To send content items to your account,
please confirm that you agree to abide by our usage policies.
If this is the first time you use this feature, you will be asked to authorise Cambridge Core to connect with your account.
Find out more about sending content to .
To send content items to your Kindle, first ensure firstname.lastname@example.org
is added to your Approved Personal Document E-mail List under your Personal Document Settings
on the Manage Your Content and Devices page of your Amazon account. Then enter the ‘name’ part
of your Kindle email address below.
Find out more about sending to your Kindle.

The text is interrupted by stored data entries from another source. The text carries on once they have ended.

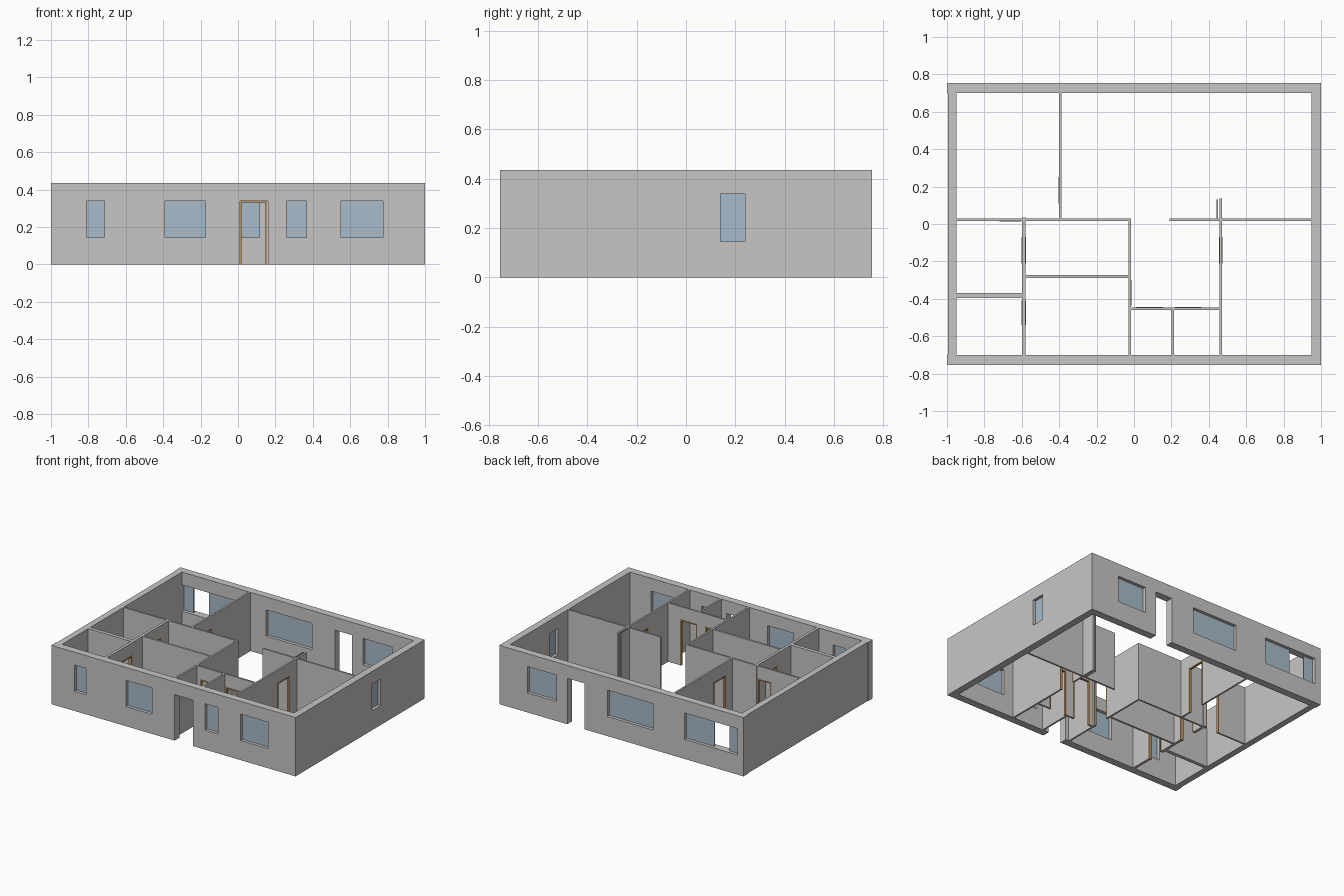
import bpy, bmesh
from mathutils import Vector

cube = bpy.data.objects.get("Cube")
if cube:
    bpy.data.objects.remove(cube, do_unlink=True)

HEIGHT = 0.435
SILL, HEAD = 0.145, 0.34
JAMB = 0.008


def material(name, rgb):
    mat = bpy.data.materials.new(name)
    mat.use_nodes = True
    color = (*rgb, 1)
    mat.diffuse_color = color
    mat.node_tree.nodes["Principled BSDF"].inputs["Base Color"].default_value = color
    return mat


PLASTER = material("warm_grey_plaster", (0.58, 0.565, 0.55))
GLASS = material("pale_blue_glass", (0.39, 0.50, 0.59))
WOOD = material("light_brown_wood", (0.50, 0.30, 0.13))


def boxes(name, bounds, mat):
    """One object made of boxes, each given by its low and high corner."""
    bm = bmesh.new()
    for low, high in bounds:
        low, high = Vector(low), Vector(high)
        verts = bmesh.ops.create_cube(bm, size=1)["verts"]
        for v in verts:
            v.co = (low + high) / 2 + v.co * (high - low)
    mesh = bpy.data.meshes.new(name)
    bm.to_mesh(mesh)
    bm.free()
    mesh.materials.append(mat)
    obj = bpy.data.objects.new(name, mesh)
    bpy.context.collection.objects.link(obj)
    return obj


def span(axis, center, depth, a, b, z0, z1):
    """Box running from a to b along an axis, centred across it."""
    lo, hi = center - depth / 2, center + depth / 2
    if axis == "x":
        return (a, lo, z0), (b, hi, z1)
    return (lo, a, z0), (hi, b, z1)


def wall(name, axis, center, depth, start, end, doors=(), windows=(), framed=True):
    """Straight wall with door and window openings, glass and door frames."""
    obj = boxes(name, [span(axis, center, depth, start, end, 0, HEIGHT)], PLASTER)
    holes = [span(axis, center, depth * 2, a, b, -0.1, HEAD) for a, b in doors]
    holes += [span(axis, center, depth * 2, a, b, SILL, HEAD) for a, b, _ in windows]
    if holes:
        cutter = boxes(name + "_cutter", holes, PLASTER)
        cutter.hide_render = True
        mod = obj.modifiers.new("openings", "BOOLEAN")
        mod.operation = "DIFFERENCE"
        mod.solver = "EXACT"
        mod.object = cutter
        graph = bpy.context.evaluated_depsgraph_get()
        cut_mesh = bpy.data.meshes.new_from_object(obj.evaluated_get(graph))
        obj.modifiers.clear()
        obj.data = cut_mesh
        bpy.data.objects.remove(cutter, do_unlink=True)

    # Glass panes, split around the open part of a sliding window
    panes = []
    for a, b, gap in windows:
        edges = [(a, gap[0]), (gap[1], b)] if gap else [(a, b)]
        panes += [span(axis, center, 0.008, p, q, SILL, HEAD) for p, q in edges]
    if panes:
        boxes(name + "_glass", panes, GLASS)

    # Wooden lining of each doorway
    if framed and doors:
        lining = []
        d = depth + 0.004
        for a, b in doors:
            lining.append(span(axis, center, d, a, a + JAMB, 0, HEAD))
            lining.append(span(axis, center, d, b - JAMB, b, 0, HEAD))
            lining.append(span(axis, center, d, a + JAMB, b - JAMB, HEAD - JAMB, HEAD))
        boxes(name + "_door_frame", lining, WOOD)


# Outer walls
T = 0.055
Y = 0.755 - T / 2
IN = 0.755 - T
wall("front_wall", "x", -Y, T, -1, 1, framed=False, doors=[(0.01, 0.16)],
     windows=[(-0.81, -0.715, None), (-0.39, -0.175, None),
              (0.26, 0.365, None), (0.55, 0.775, None)])
wall("back_wall", "x", Y, T, -1, 1, framed=False, doors=[(0.303, 0.443)],
     windows=[(-0.95, -0.516, (-0.87, -0.746)), (-0.26, 0.115, None),
              (0.533, 0.77, None)])
wall("left_side_wall", "y", 0.974, 0.052, -IN, IN, windows=[(0.14, 0.24, None)])
wall("right_side_wall", "y", -0.972, 0.046, -IN, IN)

# Partitions running across the house
THIN = 0.013
wall("rear_room_partition", "x", 0.022, THIN, -0.95, -0.015, doors=[(-0.72, -0.605)])
wall("kitchen_partition", "x", 0.022, THIN, 0.19, 0.948)
wall("storage_partition", "x", -0.383, 0.027, -0.95, -0.60)
wall("bedroom_partition", "x", -0.28, 0.015, -0.58, -0.028)
wall("entry_partition", "x", -0.452, THIN, -0.016, 0.458,
     doors=[(0.012, 0.155), (0.22, 0.36)])

# Partitions running front to back
wall("rear_divider", "y", -0.395, THIN, 0.028, IN, doors=[(0.11, 0.25)])
wall("corridor_divider", "y", -0.59, 0.02, -IN, 0.035,
     doors=[(-0.54, -0.41), (-0.21, -0.07)])
wall("hall_divider", "y", -0.022, THIN, -IN, 0.028, doors=[(-0.435, -0.30)])
wall("entry_divider", "y", 0.207, THIN, -IN, -0.458)
wall("side_room_divider", "y", 0.464, THIN, -IN, 0.135, doors=[(-0.21, -0.07)])
wall("niche_panel", "y", 0.445, 0.007, 0.028, 0.13)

Note you can select to send to either the @free.kindle.com or @kindle.com variations.
‘@free.kindle.com’ emails are free but can only be sent to your device when it is connected to wi-fi.
‘@kindle.com’ emails can be delivered even when you are not connected to wi-fi, but note that service fees apply.
Combined central and peripheral nervous system demyelination is a rare and poorly described phenomenon. Recently, anti-neurofascin antibodies were reported to be positive in 86% of these patients in a Japanese cohort. Yet, there seems to be a clinical, radiological, and serological heterogeneity among these patients. In this report, our aim is to describe characteristics of our patients with this entity and compare with others in the literature.
We report clinical, electrophysiological, radiological, and laboratory characteristics of five patients with both multiple sclerosis and chronic inflammatory demyelinating polyradiculoneuropathy from our institutional database containing 1890 MS patients.
Three patients presented with extensive, active demyelination of both central nervous system and peripheral nervous system with hypertrophic peripheral nerves. Plexuses, trunks, division and cords were involved in the process. Oligoclonal band was negative. Conduction block was not detected. Corticosteroid treatment was not adequate. Others had a slowly progressive clinical course. Serum anti-neurofascin antibody was negative. Review of the literature revealed similar cases with active disease, early-onset hypertrophic peripheral nerves, and central demyelination, in addition to other cases with an insidious course.
Patients with combined central and peripheral demyelination form a spectrum. Some patients may have an antibody-mediated syndrome with or without anti-neurofascin antibodies and others seem to represent a coincidence.